What you will do — Output the line that contains "const skull = new THREE.Group();" and every line after it to the end of the entries, with nothing added or left out.

Material for this task —
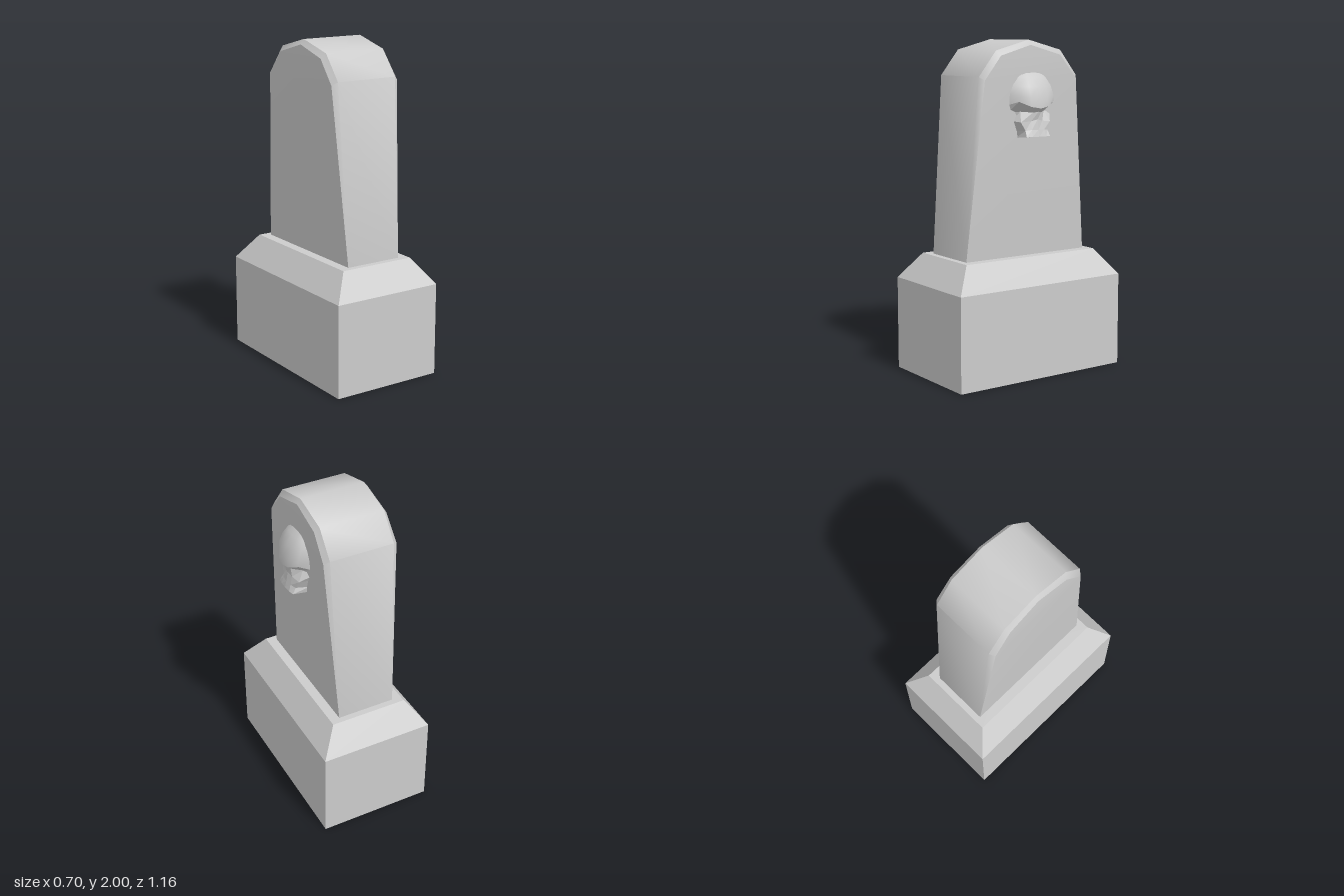
import * as THREE from 'three';
import { toCreasedNormals } from 'three/addons/utils/BufferGeometryUtils.js';

// Skin a grid of [x, y, z] points: rows run top to bottom, columns left to right
function skin(rows, crease) {
  const pos = [];
  const tri = (a, b, c) => {
    const [A, B, C] = [a, b, c].map((p) => new THREE.Vector3(...p));
    if (new THREE.Triangle(A, B, C).getArea() > 1e-7) pos.push(...a, ...b, ...c);
  };
  for (let r = 0; r < rows.length - 1; r++) {
    for (let c = 0; c < rows[r].length - 1; c++) {
      tri(rows[r][c], rows[r + 1][c], rows[r][c + 1]);
      tri(rows[r][c + 1], rows[r + 1][c], rows[r + 1][c + 1]);
    }
  }
  const g = new THREE.BufferGeometry();
  g.setAttribute('position', new THREE.Float32BufferAttribute(pos, 3));
  g.computeVertexNormals();
  return toCreasedNormals(g, crease);
}

export function createModel() {
  const model = new THREE.Group();
  const material = new THREE.MeshStandardMaterial({ color: 0xcccccc, side: THREE.DoubleSide });
  const add = (parent, name, geometry) => {
    const mesh = new THREE.Mesh(geometry, material);
    mesh.name = name;
    parent.add(mesh);
  };

  // Plinth: hollow block with a sloping shoulder, open underneath
  const ring = (x, z, y) => [[-x, y, z], [x, y, z], [x, y, -z], [-x, y, -z], [-x, y, z]];
  add(model, 'plinth', skin([
    ring(0, 0, 0.72), ring(0.24, 0.468, 0.72), ring(0.352, 0.582, 0.565), ring(0.352, 0.582, 0),
  ], 0.1));

  // Headstone: half profiles [x, y, z] from foot to crown, mirrored in z
  const rim = [[0.18, 0.72, 0.43], [0.2, 1.79, 0.352], [0.2, 1.94, 0.232], [0.2, 2, 0]];
  const face = [[0.18, 0.72, 0.43], [0.23, 1.77, 0.33], [0.226, 1.91, 0.215], [0.222, 1.97, 0]];
  const arch = (half, side) => [
    ...half.map(([x, y, z]) => [side * x, y, z]),
    ...half.slice(0, -1).reverse().map(([x, y, z]) => [side * x, y, -z]),
  ];
  const stone = new THREE.Group();
  stone.name = 'headstone';
  model.add(stone);
  add(stone, 'rim', skin([arch(face, -1), arch(rim, -1), arch(rim, 1), arch(face, 1)], 0.68));
  for (const side of [1, -1]) {
    const rows = face.map(([x, y, z]) => [[side * x, y, side * z], [side * x, y, -side * z]]).reverse();
    add(stone, side > 0 ? 'leftFace' : 'rightFace', skin(rows, 0.6));
  }

  // Skull relief: half rows [x, y, z] from the middle outwards, mirrored in z
  const brow = [[0.325, 1.605, 0], [0.315, 1.615, 0.06], [0.28, 1.645, 0.125], [0.2, 1.62, 0.167]];
  const cranium = [
    [[0.215, 1.82, 0], [0.215, 1.82, 0.03], [0.215, 1.815, 0.06], [0.2, 1.81, 0.08]],
    [[0.26, 1.785, 0], [0.255, 1.785, 0.05], [0.24, 1.785, 0.09], [0.2, 1.785, 0.12]],
    [[0.295, 1.73, 0], [0.285, 1.73, 0.06], [0.262, 1.735, 0.115], [0.2, 1.745, 0.15]],
    [[0.32, 1.665, 0], [0.31, 1.67, 0.06], [0.283, 1.675, 0.122], [0.2, 1.69, 0.168]],
    brow,
  ];
  const jaw = [
    brow,
    [[0.3, 1.585, 0], [0.285, 1.58, 0.03], [0.235, 1.585, 0.085], [0.2, 1.58, 0.152]],
    [[0.29, 1.54, 0], [0.282, 1.53, 0.04], [0.27, 1.525, 0.105], [0.2, 1.53, 0.125]],
    [[0.3, 1.48, 0], [0.295, 1.48, 0.045], [0.28, 1.475, 0.08], [0.2, 1.47, 0.1]],
    [[0.31, 1.44, 0], [0.308, 1.44, 0.05], [0.3, 1.44, 0.085], [0.2, 1.43, 0.092]],
    [[0.2, 1.43, 0], [0.2, 1.43, 0.05], [0.2, 1.43, 0.085], [0.2, 1.43, 0.092]],
  ];
  const mirror = (half) => [
    ...half.slice().reverse(),
    ...half.slice(1).map(([x, y, z]) => [x, y, -z]),
  ];
  const skull = new THREE.Group();
  skull.name = 'skullRelief';
  model.add(skull);
  add(skull, 'cranium', skin(cranium.map(mirror), 1.2));
  add(skull, 'eyesAndJaw', skin(jaw.map(mirror), 0.05));

  return model;
}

Problem solution —
  const skull = new THREE.Group();
  skull.name = 'skullRelief';
  model.add(skull);
  add(skull, 'cranium', skin(cranium.map(mirror), 1.2));
  add(skull, 'eyesAndJaw', skin(jaw.map(mirror), 0.05));

  return model;
}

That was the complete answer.